Texas Economy Braces For Hit From Pandemic

State Comptroller Glenn Hegar said he would consider using some of the state’s rainy day fund to help stabilize the Texas economy.

By Terri Langford & Rhonda FanningMarch 24, 2020 7:41 am, , ,

This story has been updated and corrected. See editor’s note at the bottom of this page.

Texas State Comptroller Glenn Hegar said Tuesday it could take months to measure the economic impact of the business-related closings caused by the coronavirus pandemic. But so far, it’s hitting the Texas economy hard, and the state will likely tap into reserve funding.

Hegar said his office originally assumed that the state’s low unemployment rate, which has sat at about 3.5%, would go up to about 6%. But this week, new forecasts reviewed by his office indicate that the rate will likely rise to 9%.

Hegar’s office is looking at several options to keep the state’s economy stable. One option is to cut state agency budgets. He also said the state will likely have to use some of the Economic Stabilization Fund, also known as the rainy day fund. That fund, as of last October, was projected to be about $9.3 billion by the end of the 2021 fiscal year.

“We’re probably, without a doubt, going to have to use part of the Economic Stabilization Fund,” Hegar told Texas Standard.

But Texas faces uncharted territory.

“We are trying to look at all the things in the past to figure out, are there predictors for the future? And reality is, there’s not a downturn of anything similar to this,” Hegar said.

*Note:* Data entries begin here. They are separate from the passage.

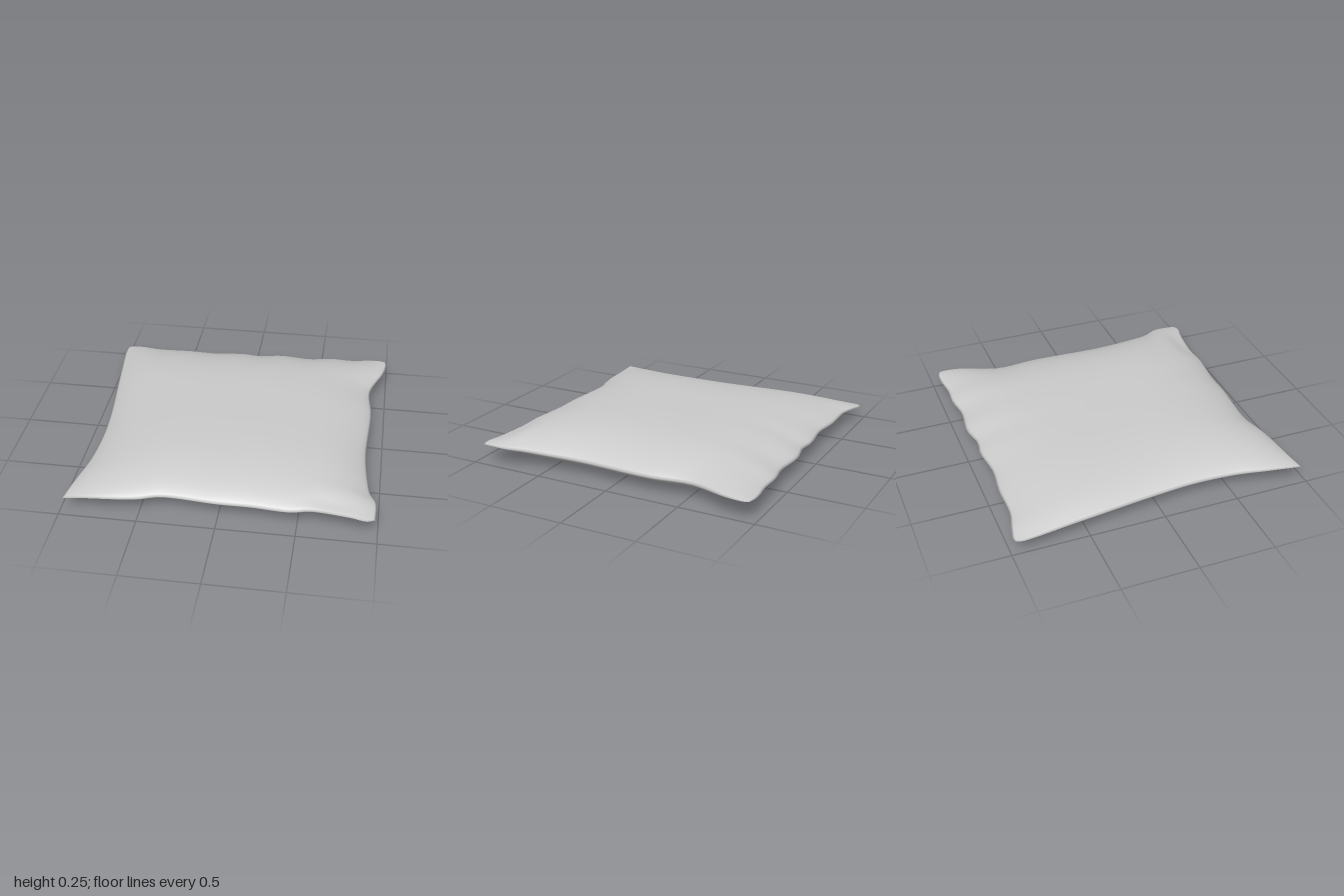
import * as THREE from 'three';
import { mergeVertices } from 'three/addons/utils/BufferGeometryUtils.js';

const N = 48; // grid cells per side

// Corners of the seam: back/front, left/right as seen from above (x, y, z)
const BL = [-0.99, 0.09, -0.965], BR = [0.985, 0.125, -0.955];
const FL = [-0.975, 0.11, 0.97], FR = [0.98, 0.13, 0.935];

const curve = (...pts) =>
  new THREE.CatmullRomCurve3(pts.map(p => new THREE.Vector3(...p)), false, 'centripetal');

// Slightly wavy seam along each side
const back = curve(BL, [-0.96, 0.09, -0.975], [-0.87, 0.1, -0.96], [-0.74, 0.105, -0.93], [-0.5, 0.105, -0.93],
  [-0.3, 0.11, -0.912], [-0.08, 0.11, -0.935], [0.04, 0.11, -0.92], [0.2, 0.11, -0.95], [0.42, 0.11, -0.93],
  [0.58, 0.115, -0.955], [0.72, 0.115, -0.95], [0.86, 0.12, -0.968], [0.94, 0.125, -0.968], BR);
const front = curve(FL, [-0.85, 0.11, 0.955], [-0.6, 0.11, 0.932], [-0.5, 0.11, 0.915], [-0.37, 0.115, 0.88],
  [0, 0.115, 0.9], [0.2, 0.115, 0.9], [0.46, 0.12, 0.92], [0.58, 0.13, 0.905], [0.82, 0.13, 0.932],
  [0.93, 0.13, 0.955], FR);
const left = curve(BL, [-1, 0.09, -0.93], [-0.96, 0.1, -0.53], [-0.9, 0.105, 0], [-0.885, 0.11, 0.27],
  [-0.9, 0.11, 0.55], [-0.94, 0.11, 0.76], [-0.965, 0.11, 0.9], FL);
const right = curve(BR, [0.995, 0.125, -0.92], [0.98, 0.125, -0.8], [0.89, 0.115, -0.53], [0.91, 0.11, -0.25],
  [0.895, 0.11, 0.25], [0.92, 0.115, 0.55], [0.94, 0.12, 0.67], [0.98, 0.13, 0.77], FR);

// Puffiness: 0 at the seam, 1 in the middle
const puff = (s, p, q) => Math.pow(Math.max(0, 1 - Math.pow(Math.abs(s), p)), q);

// Grid lines gather towards the seam, where the cloth curves most
const spread = i => {
  const t = (i / N) * 2 - 1;
  return (0.3 * t + 0.7 * Math.sin(t * Math.PI / 2) + 1) / 2;
};

// Blend the four seam curves into a middle sheet
function sheetPoint(a, b, e) {
  const p = new THREE.Vector3();
  p.addScaledVector(e.back, 1 - b).addScaledVector(e.front, b);
  p.addScaledVector(e.left, 1 - a).addScaledVector(e.right, a);
  [[BL, (1 - a) * (1 - b)], [BR, a * (1 - b)], [FL, (1 - a) * b], [FR, a * b]]
    .forEach(([c, w]) => p.addScaledVector(new THREE.Vector3(...c), -w));
  return p;
}

function cushionGeometry() {
  const ts = Array.from({ length: N + 1 }, (_, i) => spread(i));
  const sample = c => ts.map(t => c.getPointAt(Math.min(1, Math.max(0, t))));
  const [bk, fr, lf, rt] = [back, front, left, right].map(sample);
  const positions = [], index = [];

  for (const top of [true, false]) {
    const start = positions.length / 3;
    for (let j = 0; j <= N; j++) {
      for (let i = 0; i <= N; i++) {
        const p = sheetPoint(ts[i], ts[j], { back: bk[i], front: fr[i], left: lf[j], right: rt[j] });
        const u = ts[i] * 2 - 1, v = ts[j] * 2 - 1;
        if (top) {
          // Fuller towards the front right, with a dent near that corner
          const dent = 1 - 0.35 * Math.exp(-(((u - 0.72) / 0.18) ** 2) - ((v - 0.95) / 0.07) ** 2);
          const crown = 0.243 + 0.012 * u + 0.01 * v;
          p.y += (crown - p.y) * puff(u, 3.6, 0.78) * puff(v, 3.6, 0.75) * dent;
        } else {
          p.y *= 1 - puff(u, 6, 0.75) * puff(v, 4.5, 0.75);
        }
        positions.push(p.x, p.y, p.z);
      }
    }
    for (let j = 0; j < N; j++) {
      for (let i = 0; i < N; i++) {
        const a = start + j * (N + 1) + i, b = a + 1, c = a + N + 1, d = c + 1;
        if (top) index.push(a, c, b, b, c, d);
        else index.push(a, b, c, b, d, c);
      }
    }
  }

  const g = new THREE.BufferGeometry();
  g.setAttribute('position', new THREE.Float32BufferAttribute(positions, 3));
  g.setIndex(index);
  // Join top and bottom along the seam for smooth shading
  const joined = mergeVertices(g, 1e-5);
  joined.computeVertexNormals();
  return joined;
}

export function createModel() {
  const group = new THREE.Group();
  group.name = 'pillow';
  const cushion = new THREE.Mesh(
    cushionGeometry(),
    new THREE.MeshStandardMaterial({ color: 0xcccccc })
  );
  cushion.name = 'cushion';
  group.add(cushion);
  return group;
}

He expects Texas’ revenue to drop by several billion dollars when he does the state’s budget estimate this summer.

One third of what Hegar said is the state’s annual $126 billion budget comes from the federal government. Of the remaining two-thirds, 58% is funded by sales tax. Last month, Texas collected about $3 billion in sales taxes. That number will surely fall. But Hegar told Texas Standard it could be months before we see exactly how big that decrease would be.

Texas’ five biggest metropolitan areas are expected to be under shelter-in-place orders by Tuesday evening. The goal would be to slow the spread of the coronavirus so that hospitals aren’t overwhelmed with patients. But such an order has economic consequences.

In Texas, the comptroller is the state’s’ chief financial officer. Hegar told the Texas Standard on Tuesday that the pandemic, coupled with a severe drop in oil prices after Saudi Arabia flooded the market in early March, are having a big impact on Texas’ economy.

“All types of consumer spending is being fundamentally changed as people’s activities are not being normal,” Hegar said.

He also said the United States is likely entering a recession. The hardest hit so far is the hospitality industry.

“There’s not a restaurant anywhere that has in their business plan that you don’t have any patrons in your restaurant for several days, much less several weeks,” Hegar said.

That forecasted 9% unemployment rate will likely continue to climb into the double digits. In the short term, Hegar said Congress will have to step in to ease the financial burden on people who’ve lost their jobs.

Editor’s note: During our interview that aired on March 24 with Texas Comptroller Glenn Hegar, he discussed the unemployment picture in Texas. In a previous version of our digital story, we incorrectly attributed a 9% percent unemployment rate as the most current one available. We have since been told by the state comptroller’s office that this 9% percent Texas unemployment rate is a forecast communicated to the office by outside advisers this week, not the actual unemployment rate as of March 24. Here’s the exact quote from Hegar, as heard in the audio above:

And so, you know, you’re seeing, unfortunately and tragically, unemployment rates are increasing. At the beginning of last week, assumptions from several different sources that we use thought unemployment would go from the record lows of what we have been having of 3.5% up to 6%. By the end of the week – no, this thing is worse than that. It’s up to probably 9%. And I have no doubt that people are going to start forecasting it’s going to be slightly in the low double digits.

We regret the error of attribution.


Written by Terri Langford and Caroline Covington.